The chief suspect, identified only as a 20-year old worker who had lived in Italy since age 6, was arrested in the northern city of Brescia, 100 kilometers (60 miles) east of Milan. Meanwhile, in Britain, Scotland Yard detained a 40-year-old woman who had been in contact with the suspect to determine if she played any role in the alleged plot.
Brescia Police Chief Lucio Carluccio said anti-terrorism investigators identified the suspect from Internet traffic, including a Facebook page on how to assemble explosives and references in other contexts to holy war, or jihad, a term often used by Islamic extremists against the West.
The suspect had been under investigation for several months, but police moved to arrest him after noting that he was using a Google maps application to zoom in on areas around the synagogue in a way that suggested he was casing the security, not browsing casually, Carluccio said.

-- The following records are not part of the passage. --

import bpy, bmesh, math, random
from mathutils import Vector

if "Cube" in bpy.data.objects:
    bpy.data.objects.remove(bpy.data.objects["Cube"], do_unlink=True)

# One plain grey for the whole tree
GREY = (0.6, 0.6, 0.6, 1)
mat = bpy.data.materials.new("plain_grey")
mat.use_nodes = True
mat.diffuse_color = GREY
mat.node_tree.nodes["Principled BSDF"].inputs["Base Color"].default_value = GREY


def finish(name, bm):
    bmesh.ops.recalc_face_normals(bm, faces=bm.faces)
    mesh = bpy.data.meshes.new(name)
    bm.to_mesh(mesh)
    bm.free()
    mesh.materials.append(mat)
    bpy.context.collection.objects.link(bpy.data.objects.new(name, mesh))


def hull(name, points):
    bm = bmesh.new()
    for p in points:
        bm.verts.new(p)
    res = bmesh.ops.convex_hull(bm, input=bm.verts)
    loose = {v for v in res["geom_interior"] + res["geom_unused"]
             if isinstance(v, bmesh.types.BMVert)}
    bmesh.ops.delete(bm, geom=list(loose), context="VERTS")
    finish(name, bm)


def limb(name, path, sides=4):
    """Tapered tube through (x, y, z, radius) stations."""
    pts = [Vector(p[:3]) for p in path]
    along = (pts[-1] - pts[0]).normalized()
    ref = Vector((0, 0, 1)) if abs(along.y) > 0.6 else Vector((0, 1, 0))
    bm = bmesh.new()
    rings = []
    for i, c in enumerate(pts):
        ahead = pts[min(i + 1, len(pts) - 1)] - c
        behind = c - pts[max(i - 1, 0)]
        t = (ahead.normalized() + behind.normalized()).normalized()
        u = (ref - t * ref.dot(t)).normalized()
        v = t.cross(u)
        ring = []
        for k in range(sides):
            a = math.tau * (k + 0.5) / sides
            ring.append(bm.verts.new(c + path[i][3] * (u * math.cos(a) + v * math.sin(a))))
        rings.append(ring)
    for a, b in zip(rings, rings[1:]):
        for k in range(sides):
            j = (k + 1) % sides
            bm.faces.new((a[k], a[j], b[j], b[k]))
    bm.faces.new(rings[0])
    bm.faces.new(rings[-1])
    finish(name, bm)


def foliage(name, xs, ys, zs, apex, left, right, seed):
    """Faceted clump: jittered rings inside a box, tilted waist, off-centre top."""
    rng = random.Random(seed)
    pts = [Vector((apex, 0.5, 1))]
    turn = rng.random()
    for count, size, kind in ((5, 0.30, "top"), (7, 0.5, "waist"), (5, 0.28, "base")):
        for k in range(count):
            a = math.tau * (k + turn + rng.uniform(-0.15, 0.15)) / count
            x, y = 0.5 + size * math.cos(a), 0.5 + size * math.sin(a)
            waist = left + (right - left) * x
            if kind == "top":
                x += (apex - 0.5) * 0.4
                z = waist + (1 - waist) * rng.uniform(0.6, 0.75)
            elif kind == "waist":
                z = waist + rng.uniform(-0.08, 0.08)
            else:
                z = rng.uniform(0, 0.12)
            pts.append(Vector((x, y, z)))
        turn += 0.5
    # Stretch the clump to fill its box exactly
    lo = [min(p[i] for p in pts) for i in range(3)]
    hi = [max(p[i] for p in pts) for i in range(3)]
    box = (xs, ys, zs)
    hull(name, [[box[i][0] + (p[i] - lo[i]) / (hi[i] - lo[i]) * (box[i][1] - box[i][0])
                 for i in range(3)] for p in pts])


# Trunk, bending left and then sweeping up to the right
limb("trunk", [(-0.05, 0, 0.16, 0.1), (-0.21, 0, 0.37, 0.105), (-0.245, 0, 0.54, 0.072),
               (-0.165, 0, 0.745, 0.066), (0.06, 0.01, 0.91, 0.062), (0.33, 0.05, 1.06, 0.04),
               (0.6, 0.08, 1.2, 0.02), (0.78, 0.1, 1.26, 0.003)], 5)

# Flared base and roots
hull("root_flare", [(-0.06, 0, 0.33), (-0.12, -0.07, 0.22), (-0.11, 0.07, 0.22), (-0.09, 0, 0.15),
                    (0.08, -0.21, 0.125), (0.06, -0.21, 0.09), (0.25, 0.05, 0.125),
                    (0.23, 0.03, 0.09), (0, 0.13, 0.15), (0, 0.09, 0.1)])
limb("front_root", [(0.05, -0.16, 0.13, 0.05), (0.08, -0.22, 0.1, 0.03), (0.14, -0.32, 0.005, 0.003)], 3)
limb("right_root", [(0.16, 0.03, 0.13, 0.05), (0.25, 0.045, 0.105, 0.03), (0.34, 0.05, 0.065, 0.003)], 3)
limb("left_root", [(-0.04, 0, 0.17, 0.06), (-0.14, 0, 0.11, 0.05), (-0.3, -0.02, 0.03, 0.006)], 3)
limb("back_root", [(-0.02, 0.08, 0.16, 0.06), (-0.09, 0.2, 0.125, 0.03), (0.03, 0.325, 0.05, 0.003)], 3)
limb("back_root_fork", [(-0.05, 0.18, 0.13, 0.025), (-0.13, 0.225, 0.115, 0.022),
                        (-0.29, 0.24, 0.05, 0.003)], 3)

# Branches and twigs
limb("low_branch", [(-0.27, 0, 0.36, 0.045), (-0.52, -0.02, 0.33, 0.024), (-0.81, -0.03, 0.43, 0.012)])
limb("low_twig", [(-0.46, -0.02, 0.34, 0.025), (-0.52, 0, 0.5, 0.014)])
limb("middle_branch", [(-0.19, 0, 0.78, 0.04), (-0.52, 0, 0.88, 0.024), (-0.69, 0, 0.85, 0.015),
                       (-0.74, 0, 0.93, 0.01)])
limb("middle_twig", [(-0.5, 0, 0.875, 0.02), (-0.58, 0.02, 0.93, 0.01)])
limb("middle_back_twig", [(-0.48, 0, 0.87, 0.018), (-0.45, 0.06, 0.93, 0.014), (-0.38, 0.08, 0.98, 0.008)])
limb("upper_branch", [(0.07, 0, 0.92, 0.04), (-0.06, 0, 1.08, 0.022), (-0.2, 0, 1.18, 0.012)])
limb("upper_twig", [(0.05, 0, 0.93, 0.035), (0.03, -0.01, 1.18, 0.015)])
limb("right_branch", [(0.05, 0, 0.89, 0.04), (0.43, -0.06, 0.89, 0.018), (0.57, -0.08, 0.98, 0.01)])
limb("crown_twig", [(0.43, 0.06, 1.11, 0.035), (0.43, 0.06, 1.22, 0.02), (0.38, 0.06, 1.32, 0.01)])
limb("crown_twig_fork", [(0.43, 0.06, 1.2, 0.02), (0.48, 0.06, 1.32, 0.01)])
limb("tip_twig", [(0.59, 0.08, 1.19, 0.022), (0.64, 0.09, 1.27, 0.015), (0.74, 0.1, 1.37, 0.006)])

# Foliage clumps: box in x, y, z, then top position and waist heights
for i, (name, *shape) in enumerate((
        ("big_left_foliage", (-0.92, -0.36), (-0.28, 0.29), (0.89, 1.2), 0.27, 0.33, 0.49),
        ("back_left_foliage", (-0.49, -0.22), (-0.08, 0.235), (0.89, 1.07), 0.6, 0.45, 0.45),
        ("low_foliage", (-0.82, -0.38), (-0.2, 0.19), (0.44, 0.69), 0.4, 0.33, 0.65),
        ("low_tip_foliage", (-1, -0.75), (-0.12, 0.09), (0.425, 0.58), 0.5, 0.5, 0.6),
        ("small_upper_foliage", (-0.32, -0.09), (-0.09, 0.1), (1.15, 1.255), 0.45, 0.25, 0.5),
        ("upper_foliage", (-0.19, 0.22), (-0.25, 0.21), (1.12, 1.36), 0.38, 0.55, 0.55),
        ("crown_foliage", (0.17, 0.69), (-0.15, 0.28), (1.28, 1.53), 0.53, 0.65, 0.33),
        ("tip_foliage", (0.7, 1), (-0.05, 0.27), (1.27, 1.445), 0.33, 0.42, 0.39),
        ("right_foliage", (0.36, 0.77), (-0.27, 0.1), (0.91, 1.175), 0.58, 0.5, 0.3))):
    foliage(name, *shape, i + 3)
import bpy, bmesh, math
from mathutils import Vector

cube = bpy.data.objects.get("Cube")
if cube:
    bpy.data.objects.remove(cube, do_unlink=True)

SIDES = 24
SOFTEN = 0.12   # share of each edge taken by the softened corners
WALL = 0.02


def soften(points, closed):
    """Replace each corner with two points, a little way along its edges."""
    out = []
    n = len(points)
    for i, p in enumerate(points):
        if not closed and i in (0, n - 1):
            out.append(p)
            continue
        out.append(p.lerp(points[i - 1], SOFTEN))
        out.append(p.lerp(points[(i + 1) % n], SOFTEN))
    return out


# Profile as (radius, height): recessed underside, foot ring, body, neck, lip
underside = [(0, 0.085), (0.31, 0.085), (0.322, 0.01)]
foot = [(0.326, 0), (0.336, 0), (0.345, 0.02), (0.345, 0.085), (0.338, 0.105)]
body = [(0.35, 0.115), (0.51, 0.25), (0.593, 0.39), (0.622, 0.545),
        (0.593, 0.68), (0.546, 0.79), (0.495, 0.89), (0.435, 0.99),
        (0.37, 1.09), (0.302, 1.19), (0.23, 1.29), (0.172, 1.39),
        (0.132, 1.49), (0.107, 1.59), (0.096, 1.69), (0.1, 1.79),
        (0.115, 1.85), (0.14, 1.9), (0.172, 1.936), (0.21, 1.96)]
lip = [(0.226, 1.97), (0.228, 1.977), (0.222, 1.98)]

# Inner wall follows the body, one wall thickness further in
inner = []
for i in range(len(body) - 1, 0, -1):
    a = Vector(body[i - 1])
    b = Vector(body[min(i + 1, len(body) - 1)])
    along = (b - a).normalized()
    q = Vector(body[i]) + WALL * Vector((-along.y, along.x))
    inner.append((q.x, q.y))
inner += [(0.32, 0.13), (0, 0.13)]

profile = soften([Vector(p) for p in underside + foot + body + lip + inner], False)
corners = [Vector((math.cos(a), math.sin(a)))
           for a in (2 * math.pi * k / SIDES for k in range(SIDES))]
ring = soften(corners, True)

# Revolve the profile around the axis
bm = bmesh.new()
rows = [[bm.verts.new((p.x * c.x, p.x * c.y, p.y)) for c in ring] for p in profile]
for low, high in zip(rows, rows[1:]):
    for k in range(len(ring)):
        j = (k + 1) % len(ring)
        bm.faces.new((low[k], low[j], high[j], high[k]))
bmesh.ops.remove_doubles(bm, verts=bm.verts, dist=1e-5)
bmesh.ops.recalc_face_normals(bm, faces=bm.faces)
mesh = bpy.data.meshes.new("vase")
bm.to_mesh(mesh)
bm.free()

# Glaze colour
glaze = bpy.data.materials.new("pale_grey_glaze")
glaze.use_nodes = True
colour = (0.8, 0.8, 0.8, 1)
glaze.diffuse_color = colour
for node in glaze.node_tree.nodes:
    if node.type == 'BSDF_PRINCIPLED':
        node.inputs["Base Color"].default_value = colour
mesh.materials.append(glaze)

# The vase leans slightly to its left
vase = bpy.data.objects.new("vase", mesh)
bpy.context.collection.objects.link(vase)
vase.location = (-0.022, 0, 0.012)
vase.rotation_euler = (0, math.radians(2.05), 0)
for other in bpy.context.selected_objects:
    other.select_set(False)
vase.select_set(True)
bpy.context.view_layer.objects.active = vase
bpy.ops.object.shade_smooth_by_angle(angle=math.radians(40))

"There were a series of clicks to zoom on a police car, and to zoom on the anti-sabotage columns" placed outside the synagogue, Carluccio said.
Authorities confiscated two flags emblazoned with Nazi swastikas at the suspect's residence, along with computers, USB drives, detailed descriptions of how to build a car bomb and the quantities of chemicals needed to make an explosive, he said.
Carluccio said that the suspect appeared to have taken pains to avoid scrutiny, not associating with Islamic fundamentalists and urging users of his Facebook page not to post religious material.
"He paid a lot of attention to his behavior to avoid that anyone would become suspicious," Carluccio said.
In Britain, Scotland Yard said the 40-year-old woman was detained in the early hours of Thursday morning on suspicion of collecting information useful to terrorism. Authorities were searching the residence where she was arrested, and Scotland Yard was in contact with Italian authorities to determine if there was a link between the woman and the alleged plot. Her possible role was unclear.
Italy's interior minister, who is in charge of security services, played down any "particular alarm" about terrorism but said the arrest of the Moroccan was a "very serious activity."
"It was a well done operation in which our police forces worked very well with international bodies," Anna Maria Cancellieri told reporters.
The arrest warrant for the Moroccan was issued by authorities in Sardinia, who first identified the suspect in the course of another investigation.
Victor L. Simpson in Rome and Raphael Satter in London contributed to this report.